British Airways is set to plunge to a record loss this year in the wake of the terrorist attacks on America, according to the first authoritative assessment of the airline's prospects.
The gloomy prediction came as BA's troubled rival, Swissair, obtained rescue financing after a weekend of talks with the government and creditors aimed at staving off bankruptcy at Europe's fourth largest airline.
Chris Tarry, aviation analyst with Commerzbank, is forecasting that BA will make a pre-tax loss for the year of £326m, and estimates that the collapse in traffic on transatlantic routes will help wipe up to £1bn off BA's revenues in 2001-2002. For the following year he forecasts a loss of £70m at the airline.
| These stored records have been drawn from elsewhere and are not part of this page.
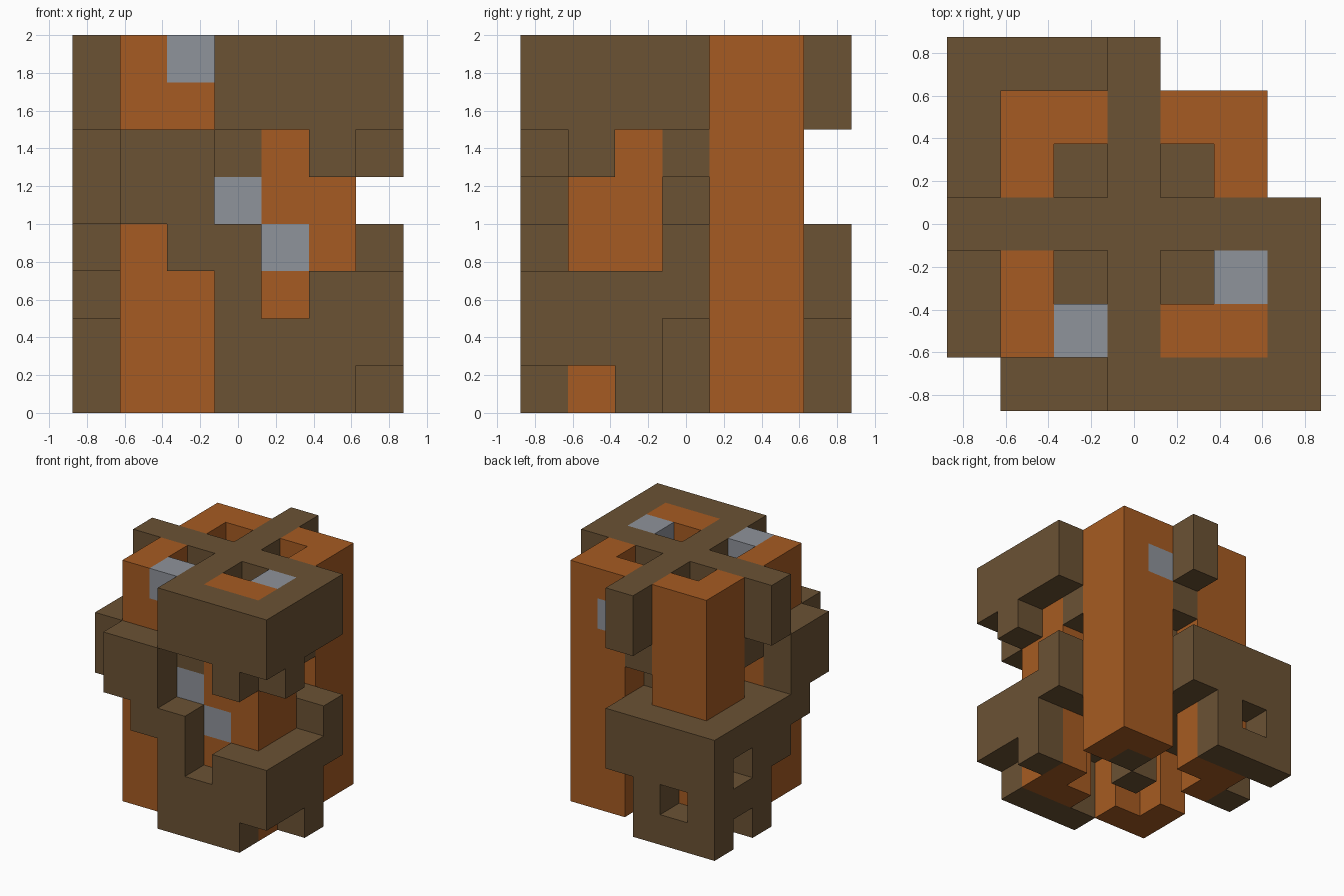
import bpy
import bmesh
from mathutils import Vector

CELL = 0.25
old = bpy.data.objects.get("Cube")
if old:
    bpy.data.objects.remove(old)


def material(name, rgb):
    mat = bpy.data.materials.new(name)
    mat.use_nodes = True
    color = (*rgb, 1.0)
    mat.diffuse_color = color
    mat.node_tree.nodes["Principled BSDF"].inputs["Base Color"].default_value = color
    return mat


brown = material("walnut brown", (0.147, 0.084, 0.034))
orange = material("burnt orange", (0.381, 0.105, 0.016))
grey = material("steel grey", (0.275, 0.292, 0.328))

grid = {}    # cell -> part name
colors = {}  # part name -> material


def fill(part, mat, xs, ys, zs):
    """Fill an inclusive block of cells; each range is a number or a pair."""
    colors[part] = mat
    for cell in cells(xs, ys, zs):
        grid[cell] = part


def carve(xs, ys, zs):
    for cell in cells(xs, ys, zs):
        grid.pop(cell, None)


def cells(*ranges):
    spans = [(r, r) if isinstance(r, int) else r for r in ranges]
    a, b, c = [range(lo, hi + 1) for lo, hi in spans]
    return [(x, y, z) for x in a for y in b for z in c]


# Core: a cross of walls, arms at the top, a bare post at the foot
fill("core_cross", brown, (1, 5), 3, (2, 7))
fill("core_cross", brown, 3, (1, 5), (2, 7))
fill("core_cross", brown, 3, 3, (0, 7))
fill("core_cross", brown, (0, 6), 3, (6, 7))
fill("core_cross", brown, 3, (0, 6), (6, 7))
for x, y in ((1, 3), (5, 3), (3, 5)):
    carve(x, y, 4)

# Four corner columns, each with a brown heart sunk at both ends
for name, x, y, hx, hy in (
    ("front_right_column", 1, 1, 2, 2), ("front_left_column", 4, 1, 4, 2),
    ("back_right_column", 1, 4, 2, 4), ("back_left_column", 4, 4, 4, 4),
):
    fill(name, orange, (x, x + 1), (y, y + 1), (0, 7))
    fill("column_hearts", brown, hx, hy, (2, 6))
    carve(hx, hy, 7)
    carve(hx, hy, (0, 1))
fill("column_hearts", brown, 4, 4, (0, 1))

# Upper left front shell with two teeth
fill("upper_shell", brown, (3, 6), 0, (6, 7))
fill("upper_shell", brown, 6, (0, 3), (6, 7))
fill("upper_shell", brown, 5, 0, 5)
fill("upper_shell", brown, 6, 1, 5)

# Lower left front shell with raised ends and notches
fill("lower_shell", brown, (3, 6), 0, (0, 2))
fill("lower_shell", brown, 6, (0, 2), (0, 2))
fill("lower_shell", brown, 6, 3, (2, 3))
fill("lower_shell", brown, 3, 0, 3)
carve(4, 0, 2)
carve(6, (0, 1), 0)

# Side shell, two wings beside the open corner
fill("side_shell", brown, (1, 2), 0, (4, 5))
fill("side_shell", brown, 2, 0, 3)
fill("side_shell", brown, 0, (1, 2), (4, 5))
fill("side_shell", brown, 0, 2, 3)

# Back shell with two square windows and a foot notch
fill("back_shell", brown, (0, 2), 6, (0, 3))
fill("back_shell", brown, 3, 6, (2, 3))
fill("back_shell", brown, 0, (4, 6), (0, 3))
fill("back_shell", brown, 0, 3, (2, 3))
carve(1, 6, 1)
carve(0, 5, 2)
carve(0, 5, 0)

# Grey inlaid blocks
for x, y, z in ((2, 1, 7), (5, 2, 7), (3, 1, 4), (4, 1, 3), (4, 5, 6)):
    fill("grey_inlays", grey, x, y, z)


def build(part):
    """Make the part's outer skin, leaving out faces against other cells."""
    bm = bmesh.new()
    corners = {}

    def vert(p):
        if p not in corners:
            corners[p] = bm.verts.new(((p[0] - 3.5) * CELL, (p[1] - 3.5) * CELL, p[2] * CELL))
        return corners[p]

    for cell, owner in grid.items():
        if owner != part:
            continue
        for axis in range(3):
            for side in (0, 1):
                near = list(cell)
                near[axis] += 2 * side - 1
                if tuple(near) in grid:
                    continue
                loop = []
                for u, v in ((0, 0), (1, 0), (1, 1), (0, 1)):
                    p = list(cell)
                    p[axis] += side
                    p[(axis + 1) % 3] += u
                    p[(axis + 2) % 3] += v
                    loop.append(vert(tuple(p)))
                bm.faces.new(loop if side else loop[::-1])
    mesh = bpy.data.meshes.new(part)
    bm.to_mesh(mesh)
    bm.free()
    mesh.materials.append(colors[part])
    bpy.context.collection.objects.link(bpy.data.objects.new(part, mesh))


for part in colors:
    build(part)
The forecast loss would be the worst in the airline's history and the first since its privatisation in 1986.
Last week BA disclosed that it had lost £48m in revenues in the first week after the attacks on New York and Washington as transatlantic travel fell by 60 per cent. The market is now awaiting BA's traffic figures for the whole of September, due out in the next week, to assess the full impact of the US atrocities on the company's prospects.
Forward bookings across the Atlantic are reported to be down by 30 to 35 per cent. This compares with a 24 per cent decline in transatlantic traffic in January 1991 when the Gulf war began.
BA is more exposed to a fall in the transatlantic market than any of its European rivals such as Air France, Lufthansa and KLM. The North Atlantic accounts for 37 per cent of ticket revenues and 124 per cent of BA's profits.
BA has responded to the crisis by axing 7,000 jobs, grounding 20 aircraft and reducing capacity by 10 per cent – with the result that it will now operate 190 fewer services a week. But analysts believe it may need to make further cutbacks depending on how serious and extensive President George Bush's war on terrorism proves.
Despite the gloomy outlook for profits, Commerzbank rates BA a buy. Mr Tarry has a price target on BA shares of 268p against last Friday's closing price of 180p. That would value BA at £2.9bn against its current market capitalisation of £1.9bn.
Last month's terrorist attacks on the US also intensified existing problems at Swissair, which yesterday secured a last-minute financing deal with Switzerland's two biggest banks, UBS Warburg and Credit Suisse Group. The banks are thought to be providing 1bn Swiss francs (£418m) to the airline, whose chairman and chief executive, Mario Corti, had earlier warned that it might not be able to pay its fuel and wages bills in October.
The company has indicated that it needed several billion Swiss francs to survive while Sabena, its troubled Belgian associate, required an immediate 200m Swiss francs (£86m) cash injection.
Talks with the government, which owns a 3 per cent stake in Swissair, were continuing. Analysts said the company needed some 3bn Swiss francs (£1.26bn) in total.
Even before the terrorist atrocities, the airline had run up huge debts in an attempt to expand its business overseas. None of the money being provided by UBS and Credit Suisse would be used to pay off debt, sources said.
"We can't get through this without government help," a Swissair spokesman said.
Separately, Ansett, the Australian airline that went into voluntary liquidation shortly after the US terrorist attacks, said five potential buyers would begin conducting due diligence on the company today.
Cathay Pacific, the fifth largest airline in Asia, has indicated it may need to cut certain routes in response to the downturn being experienced by the aviation industry.Reuse content